Cyclone Biparjoy, which has been weakening in intensity as expected after its landfall in Gujarat last night, has been downgraded from “very severe” to “severe”, and is now headed towards Rajasthan, where it will arrive by this evening and settle as a “deep depression” causing downpours.
The phrase “trail of destruction” has come up in every report about the cyclone’s pre-landfall and landfall impact. Biparjoy (‘be-pur-joy’) hit Gujarat at an estimated 125kmph, uprooting more than 500 trees in its path, destroying so many electric poles that some 940 villages in Gujarat were left without power. The initial report of two human deaths was later increased to 22, and the number of animals that died was countless.
The India Meteorological Department said that Biparjoy would become a less fierce “cyclonic storm” by noon, passing over Kutch and Saurashtra in Gujarat, on its way to Rajasthan.
Aside from moving 90,000 people to pre-landfall evacuation camps with the help of paramilitary forces and civil defence and cancelling dozens of trains, the Gujarat government had stationed rescue teams in the state’s famed lion sanctuary in Gir forest.
The endangered Asiatic lions of Gir, a prime attraction of Gujarat, reportedly got a dedicated cyclone-ready apparatus of 184 teams under nine divisions and 58 control rooms. No damage was reported from Gir after the landfall of Biparjoy.
Landfall is the phenomenon when the eye of the cyclone, the central part of the giant vortex, moves over the land. But before that moment, the periphery of the cyclonic storm can cause some scary scenes, too. The eye of Cyclone Biparjoy, as it began its landfall, was an estimated 50km in diameter.
Even in the days before the June 15 landfall, as it came swirling above the Arabian Sea, the cyclone has been causing high waves in coastal Gujarat and in Mumbai, the capital of Maharashtra.
A video from Jamnagar in Gujarat, posted on June 12, when the status of Cyclone Biparjoy was “extremely severe” or “very severe”, showed tin roofs of buildings flying in the cyclonic winds like confetti and hitting a stationary truck.

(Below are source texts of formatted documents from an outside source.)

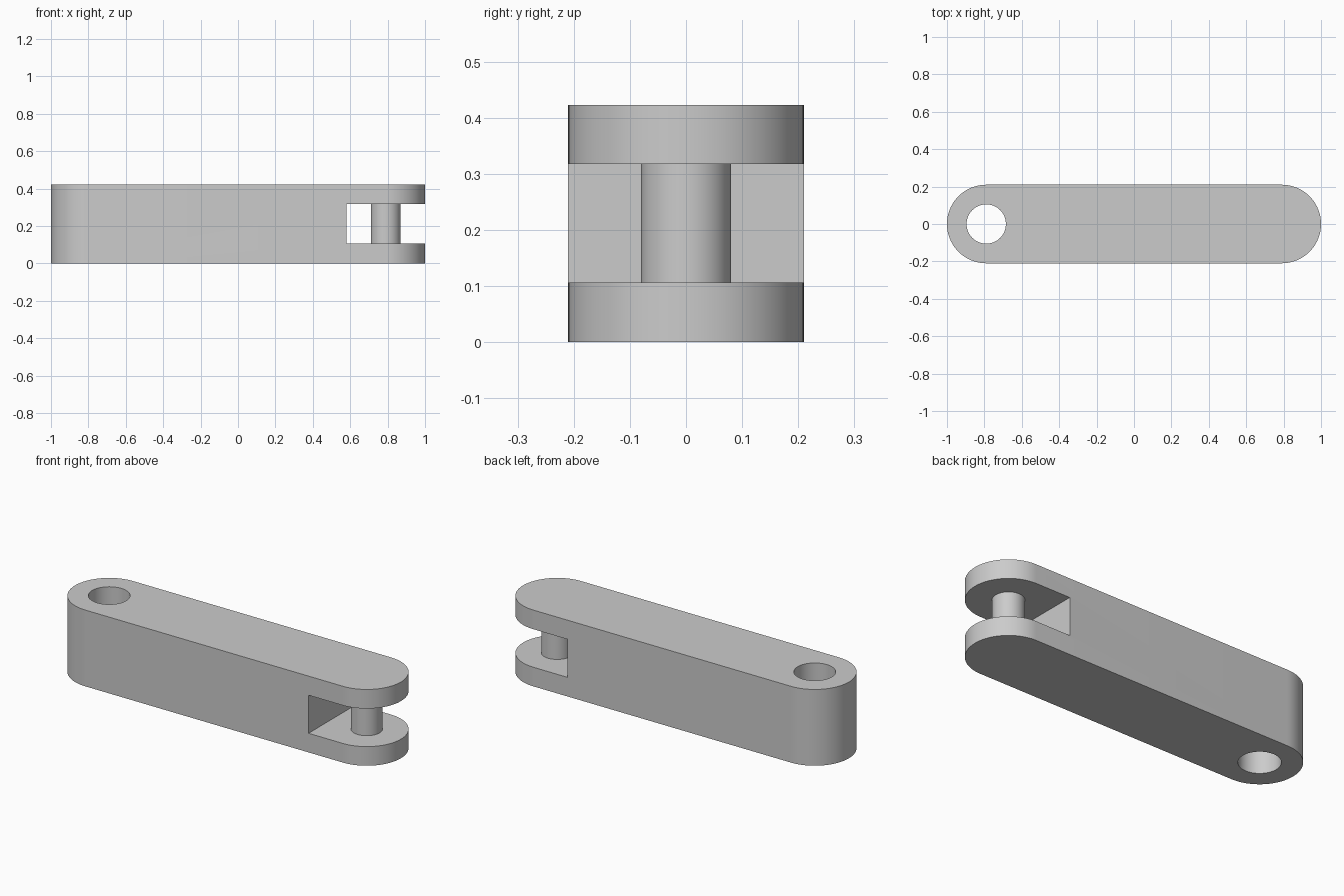
import bpy, bmesh
from math import pi, sin, cos

if "Cube" in bpy.data.objects:
    bpy.data.objects.remove(bpy.data.objects["Cube"], do_unlink=True)

RADIUS, HEIGHT = 0.21, 0.423      # bar end radius and thickness
END = 1 - RADIUS                  # distance of each end axis from the centre
SLOT_LOW, SLOT_HIGH, SLOT_X = 0.106, 0.317, 0.58

grey = bpy.data.materials.new("grey")
grey.use_nodes = True
grey.diffuse_color = (0.6, 0.6, 0.6, 1)
grey.node_tree.nodes["Principled BSDF"].inputs["Base Color"].default_value = grey.diffuse_color


def prism(name, outline, low, high):
    """Extrude a flat outline from low to high."""
    bm = bmesh.new()
    base = bm.faces.new([bm.verts.new((x, y, low)) for x, y in outline])
    top = bmesh.ops.extrude_face_region(bm, geom=[base])["geom"]
    verts = [v for v in top if isinstance(v, bmesh.types.BMVert)]
    bmesh.ops.translate(bm, verts=verts, vec=(0, 0, high - low))
    bmesh.ops.recalc_face_normals(bm, faces=bm.faces)
    mesh = bpy.data.meshes.new(name)
    bm.to_mesh(mesh)
    bm.free()
    mesh.materials.append(grey)
    obj = bpy.data.objects.new(name, mesh)
    bpy.context.collection.objects.link(obj)
    return obj


def arc(cx, radius, start, sweep, steps):
    return [(cx + radius * cos(start + sweep * i / steps),
             radius * sin(start + sweep * i / steps)) for i in range(steps + 1)]


def circle(cx, radius, steps=64):
    return arc(cx, radius, 0, 2 * pi, steps)[:-1]


def select_only(obj):
    bpy.ops.object.select_all(action="DESELECT")
    obj.select_set(True)
    bpy.context.view_layer.objects.active = obj


def cut(obj, cutter):
    cutter.hide_render = True
    mod = obj.modifiers.new("cut", "BOOLEAN")
    mod.operation, mod.solver, mod.object = "DIFFERENCE", "EXACT", cutter
    select_only(obj)
    bpy.ops.object.modifier_apply(modifier=mod.name)
    bpy.data.objects.remove(cutter, do_unlink=True)


# Round-ended bar
outline = arc(END, RADIUS, -pi / 2, pi, 48) + arc(-END, RADIUS, pi / 2, pi, 48)
link_bar = prism("link_bar", outline, 0, HEIGHT)

# Through hole at one end, fork slot at the other
cut(link_bar, prism("hole_cutter", circle(-END, 0.105), -0.1, HEIGHT + 0.1))
slot = [(SLOT_X, -0.4), (1.2, -0.4), (1.2, 0.4), (SLOT_X, 0.4)]
cut(link_bar, prism("slot_cutter", slot, SLOT_LOW, SLOT_HIGH))

# Pin bridging the fork
fork_pin = prism("fork_pin", circle(END, 0.08), SLOT_LOW, SLOT_HIGH)

for part in (link_bar, fork_pin):
    select_only(part)
    bpy.ops.object.shade_smooth_by_angle(angle=pi / 6)
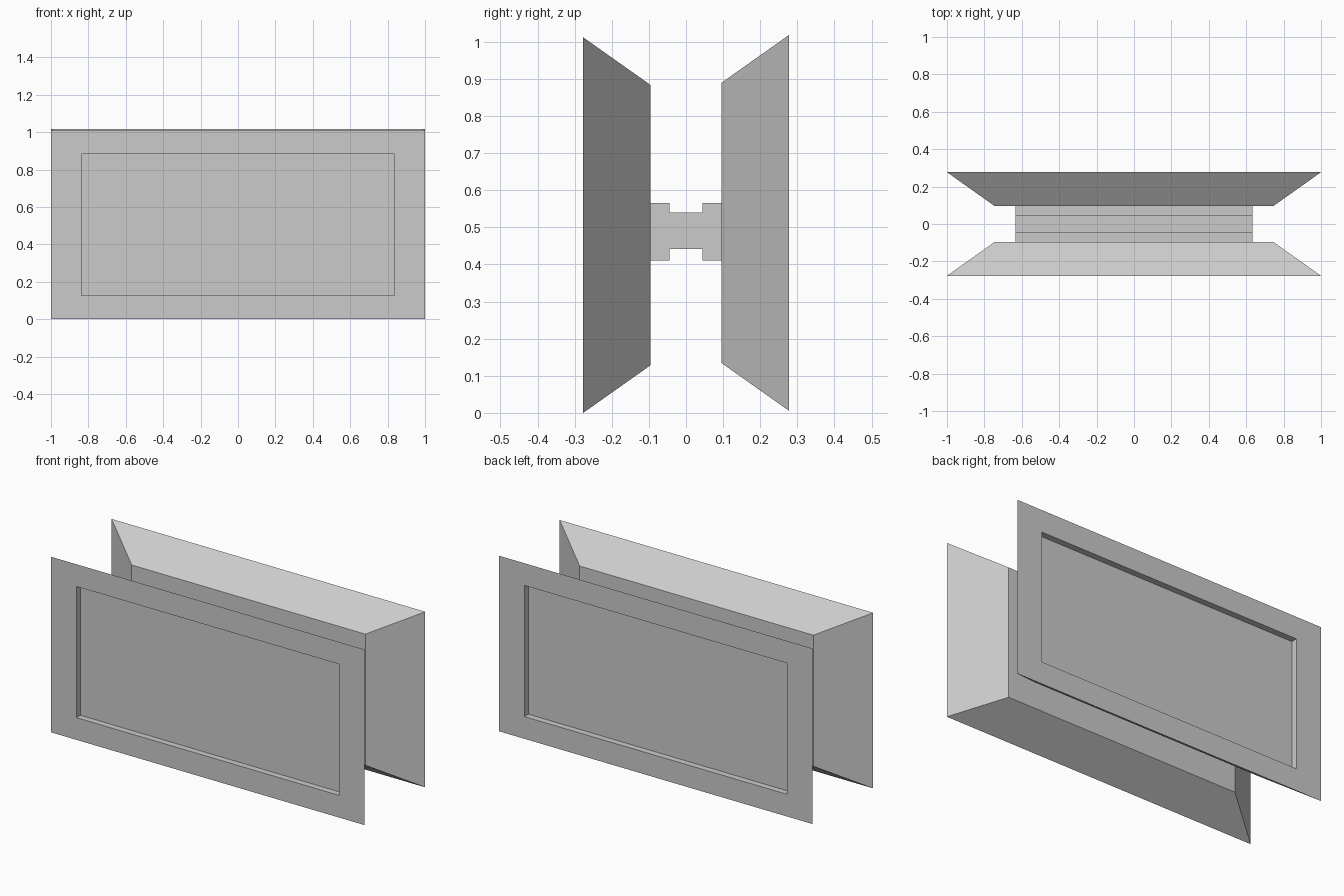
import bpy, bmesh

if "Cube" in bpy.data.objects:
    bpy.data.objects.remove(bpy.data.objects["Cube"])


def make_object(name, bm):
    bmesh.ops.recalc_face_normals(bm, faces=bm.faces)
    mesh = bpy.data.meshes.new(name)
    bm.to_mesh(mesh)
    bm.free()
    obj = bpy.data.objects.new(name, mesh)
    bpy.context.collection.objects.link(obj)
    return obj


def bridge(bm, a, b):
    for i in range(4):
        j = (i + 1) % 4
        bm.faces.new((a[i], a[j], b[j], b[i]))


# Tapered panel: small inner face, wide outer rim, shallow straight-walled recess
def panel(name, side, z0):
    sections = [  # half width, half height, distance from centre
        (0.745, 0.378, 0.096),
        (1.0, 0.506, 0.277),
        (0.837, 0.378, 0.277),
        (0.837, 0.378, 0.241),
    ]
    zc = z0 + 0.506
    bm = bmesh.new()
    rings = [[bm.verts.new((sx * w, side * y, zc + sz * h))
              for sx, sz in ((-1, -1), (1, -1), (1, 1), (-1, 1))]
             for w, h, y in sections]
    for a, b in zip(rings, rings[1:]):
        bridge(bm, a, b)
    bm.faces.new(rings[0])
    bm.faces.new(rings[-1])
    return make_object(name, bm)


panel("front_panel", -1, 0.0)
panel("back_panel", 1, 0.006)

# Connecting bar: stepped cross-section extruded along x
half = [(-0.096, 0.411), (-0.045, 0.411), (-0.045, 0.442)]
top = [(-0.045, 0.54), (-0.045, 0.566), (-0.096, 0.566)]
profile = (half + [(-y, z) for y, z in reversed(half)]
           + [(-y, z) for y, z in reversed(top)] + top)
bm = bmesh.new()
face = bm.faces.new([bm.verts.new((-0.633, y, z)) for y, z in profile])
out = bmesh.ops.extrude_face_region(bm, geom=[face], use_keep_orig=True)
bmesh.ops.translate(bm, vec=(1.266, 0, 0),
                    verts=[v for v in out["geom"] if isinstance(v, bmesh.types.BMVert)])
make_object("connecting_bar", bm)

Now, the worst is over, and Gujarat has a long road of rebuilding ahead.